Carl Crawford, LM
For one thing, the Tampa Bay left-fielder bats and throws left-handed, which works nicely for our midfield purposes. For another, in case you were unaware, this dude is a FREAK.
He was recruited to play PG at UCLA and as an Option-QB at Nebraska. That's not just, "Yeah, he was recruited to play other sports in college. Kinda cool." That's, "He was recruited to play other sports at the highest possible level in college, and realistically, he probably could have played any sport he wanted. Jesus."
Is there even a question that he would have been outrageously good at soccer, too? He's got great speed, too, as he once stole SIX bases in a game against the Red Sox. On the left side, this left-footed freak of nature would be pretty deadly. — Sharp
Rajon Rondo, RCM

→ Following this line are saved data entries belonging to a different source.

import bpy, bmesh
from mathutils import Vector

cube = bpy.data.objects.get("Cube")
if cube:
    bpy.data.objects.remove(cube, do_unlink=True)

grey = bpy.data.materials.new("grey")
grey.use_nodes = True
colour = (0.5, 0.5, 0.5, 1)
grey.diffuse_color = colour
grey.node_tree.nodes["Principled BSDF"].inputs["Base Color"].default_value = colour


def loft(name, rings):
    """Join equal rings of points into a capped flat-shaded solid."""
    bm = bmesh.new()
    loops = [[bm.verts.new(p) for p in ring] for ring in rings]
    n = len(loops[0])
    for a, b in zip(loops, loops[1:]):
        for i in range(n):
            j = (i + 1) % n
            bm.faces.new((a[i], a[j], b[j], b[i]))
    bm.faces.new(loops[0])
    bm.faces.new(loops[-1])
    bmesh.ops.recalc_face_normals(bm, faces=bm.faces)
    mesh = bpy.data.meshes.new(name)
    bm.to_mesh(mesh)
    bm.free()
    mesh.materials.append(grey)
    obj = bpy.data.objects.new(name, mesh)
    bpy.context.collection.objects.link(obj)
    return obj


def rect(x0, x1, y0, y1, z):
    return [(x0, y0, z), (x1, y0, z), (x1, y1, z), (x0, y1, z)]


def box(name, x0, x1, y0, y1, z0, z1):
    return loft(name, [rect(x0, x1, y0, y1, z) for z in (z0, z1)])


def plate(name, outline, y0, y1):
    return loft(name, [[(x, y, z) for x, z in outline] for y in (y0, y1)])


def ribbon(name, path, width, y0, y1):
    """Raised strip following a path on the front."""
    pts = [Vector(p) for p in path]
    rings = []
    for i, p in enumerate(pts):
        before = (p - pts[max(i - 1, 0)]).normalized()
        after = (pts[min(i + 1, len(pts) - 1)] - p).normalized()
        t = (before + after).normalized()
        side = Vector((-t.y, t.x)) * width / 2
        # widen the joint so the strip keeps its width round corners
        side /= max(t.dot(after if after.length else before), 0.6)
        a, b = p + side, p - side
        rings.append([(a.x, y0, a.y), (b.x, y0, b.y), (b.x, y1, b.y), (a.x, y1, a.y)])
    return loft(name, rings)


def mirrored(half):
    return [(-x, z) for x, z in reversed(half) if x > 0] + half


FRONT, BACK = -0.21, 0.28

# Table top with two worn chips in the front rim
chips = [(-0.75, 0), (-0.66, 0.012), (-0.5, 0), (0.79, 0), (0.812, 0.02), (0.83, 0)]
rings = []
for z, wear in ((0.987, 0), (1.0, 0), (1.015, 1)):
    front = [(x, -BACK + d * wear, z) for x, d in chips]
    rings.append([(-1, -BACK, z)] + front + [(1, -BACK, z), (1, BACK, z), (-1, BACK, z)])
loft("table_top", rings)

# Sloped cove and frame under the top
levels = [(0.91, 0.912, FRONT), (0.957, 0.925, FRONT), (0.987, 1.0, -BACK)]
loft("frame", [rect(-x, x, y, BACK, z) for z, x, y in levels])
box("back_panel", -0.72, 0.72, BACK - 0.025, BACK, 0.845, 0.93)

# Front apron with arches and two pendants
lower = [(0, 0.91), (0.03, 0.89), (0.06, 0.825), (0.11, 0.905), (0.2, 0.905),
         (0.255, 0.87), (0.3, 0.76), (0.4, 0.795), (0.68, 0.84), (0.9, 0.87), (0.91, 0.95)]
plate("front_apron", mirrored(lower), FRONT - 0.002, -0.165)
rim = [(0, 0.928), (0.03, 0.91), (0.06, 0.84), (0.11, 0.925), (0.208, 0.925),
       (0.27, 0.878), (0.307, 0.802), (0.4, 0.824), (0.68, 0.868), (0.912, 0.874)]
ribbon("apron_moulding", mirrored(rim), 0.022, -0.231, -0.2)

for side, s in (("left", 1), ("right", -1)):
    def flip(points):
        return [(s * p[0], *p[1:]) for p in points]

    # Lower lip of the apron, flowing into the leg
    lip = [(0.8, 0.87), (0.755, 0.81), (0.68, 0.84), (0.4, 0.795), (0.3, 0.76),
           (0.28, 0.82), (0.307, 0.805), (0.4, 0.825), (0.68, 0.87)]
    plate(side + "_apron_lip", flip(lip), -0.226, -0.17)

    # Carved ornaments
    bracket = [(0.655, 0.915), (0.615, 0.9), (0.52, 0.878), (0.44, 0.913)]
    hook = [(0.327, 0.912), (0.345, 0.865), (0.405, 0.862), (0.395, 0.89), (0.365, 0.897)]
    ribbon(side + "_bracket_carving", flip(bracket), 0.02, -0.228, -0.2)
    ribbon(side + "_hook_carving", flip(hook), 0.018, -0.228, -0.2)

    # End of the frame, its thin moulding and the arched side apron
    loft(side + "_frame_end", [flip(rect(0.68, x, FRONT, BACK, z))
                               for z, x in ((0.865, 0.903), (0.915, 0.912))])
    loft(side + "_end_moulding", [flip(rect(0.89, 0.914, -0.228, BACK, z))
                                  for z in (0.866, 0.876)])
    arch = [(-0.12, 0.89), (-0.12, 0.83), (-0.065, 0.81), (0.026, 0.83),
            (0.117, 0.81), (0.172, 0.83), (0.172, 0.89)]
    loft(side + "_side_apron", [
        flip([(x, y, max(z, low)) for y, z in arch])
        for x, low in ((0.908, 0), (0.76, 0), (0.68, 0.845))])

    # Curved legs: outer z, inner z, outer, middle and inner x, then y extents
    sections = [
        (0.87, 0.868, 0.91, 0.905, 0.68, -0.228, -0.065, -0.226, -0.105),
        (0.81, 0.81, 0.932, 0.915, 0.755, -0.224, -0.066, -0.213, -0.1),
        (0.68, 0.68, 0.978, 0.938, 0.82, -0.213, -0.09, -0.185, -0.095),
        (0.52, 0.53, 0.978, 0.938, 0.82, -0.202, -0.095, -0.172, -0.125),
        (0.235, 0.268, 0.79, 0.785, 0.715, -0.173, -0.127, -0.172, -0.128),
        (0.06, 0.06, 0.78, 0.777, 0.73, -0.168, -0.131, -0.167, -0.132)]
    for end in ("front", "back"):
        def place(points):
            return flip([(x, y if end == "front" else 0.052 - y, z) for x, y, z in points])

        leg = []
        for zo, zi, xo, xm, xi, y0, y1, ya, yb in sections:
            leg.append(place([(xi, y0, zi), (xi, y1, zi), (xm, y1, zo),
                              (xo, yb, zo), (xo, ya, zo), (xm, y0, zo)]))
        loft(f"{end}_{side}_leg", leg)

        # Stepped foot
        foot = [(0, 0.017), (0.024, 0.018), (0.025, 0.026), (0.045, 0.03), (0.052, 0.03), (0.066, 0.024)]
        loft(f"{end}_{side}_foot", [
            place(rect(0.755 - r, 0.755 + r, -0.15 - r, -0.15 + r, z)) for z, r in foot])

Really, we could choose from any number of NBA point guards for this spot, but Rondo wins because he's probably the fastest guy in the NBA. That, and his freakish, gangly frame--combined with ridiculous instincts in the passing lanes--makes him a perfect choice as a defensive midfielder. Throw in skills as a distributor, and he's really a can't-miss prospect.
More importantly, can you think of a better name for a soccer player? "Rajon Rondo" sounds like some 15 year-old Brazilian phenom... He could even drop "Rajon" and do the whole one name thing. Who's the best all-around midfielder in the world? RONDO. — Sharp
Andy Roddick, RM
Another instant qualifier on so many fronts. Already suited up with a proper WAG in Brooklyn Decker. Already coated in a brahsome patina of endless sports camps and free sports goods accumulated from a lifetime of sponsored athletics. Already bearing the kind of mongoose-on-the-loose look most midfielders in full froth have on their face while working through traffic. Already a genius at arguing demonstratively and ineffectively with officials.
He also qualifies on the basis of his talent, too: a midfielder has to understand and dictate flow, something tennis players understand all too well. Roddick won't be the star of the team, but he will take the ball, see the striker hauling ass down the line, and put the ball on his toe a step ahead of the defender and in perfect position for a goal. If we haven't sold you on him completely, consider two other selling points: superb conditioning and what you know will be an amazing propensity for dramatic dives. We smell a roster spot opening up here. — Spencer
Darrelle Revis, LB
Come on. You knew it was coming. Of course we'd put Revis on here. He's perfect. For one thing, the name "Revis" sounds like it could belong to any number of pasty English footballers, and for another, he's the best athlete of all, at a position that features some of the best athletes in all of sports. Speed, quickness, lateral movement, jumping, mental toughness--Darrelle Revis has it all.
When it comes to "marking" people, Wayne Rooney shouldn't be too much of a challenge after you've blanketed Randy Moss for 60 minutes. — Sharp
Troy Polamalu, RB
With his hair, there's really no debate: the guy should be playing soccer. And can you imagine having him on the backline? He's displayed preternatural instincts in the Pittsburgh secondary for his entire career. You're saying that wouldn't translate to playing defense in soccer?
He's faster and stronger than anyone the U.S. has now, and he's experienced with "marking" some of the best athletes in the world. If he'd grown up in "boots" instead of "football cleats," we'd be looking at a faster, stronger version of Spain's Carles Puyol, complete with a questionable hairstyle that goes completely unquestioned in soccer. Yeah, that'd be an upgrade over Jon Bornstein. — Sharp
Chris Andersen, GK
And there you have it... That's the squad. Do you really think England or France could touch that roster? ... What's that? You think we're just a bunch of ignorant American sports fans with no appreciation for the beautiful game? WHAT'S THAT WE CAN'T HEAR YOU OVER THE MUSIC.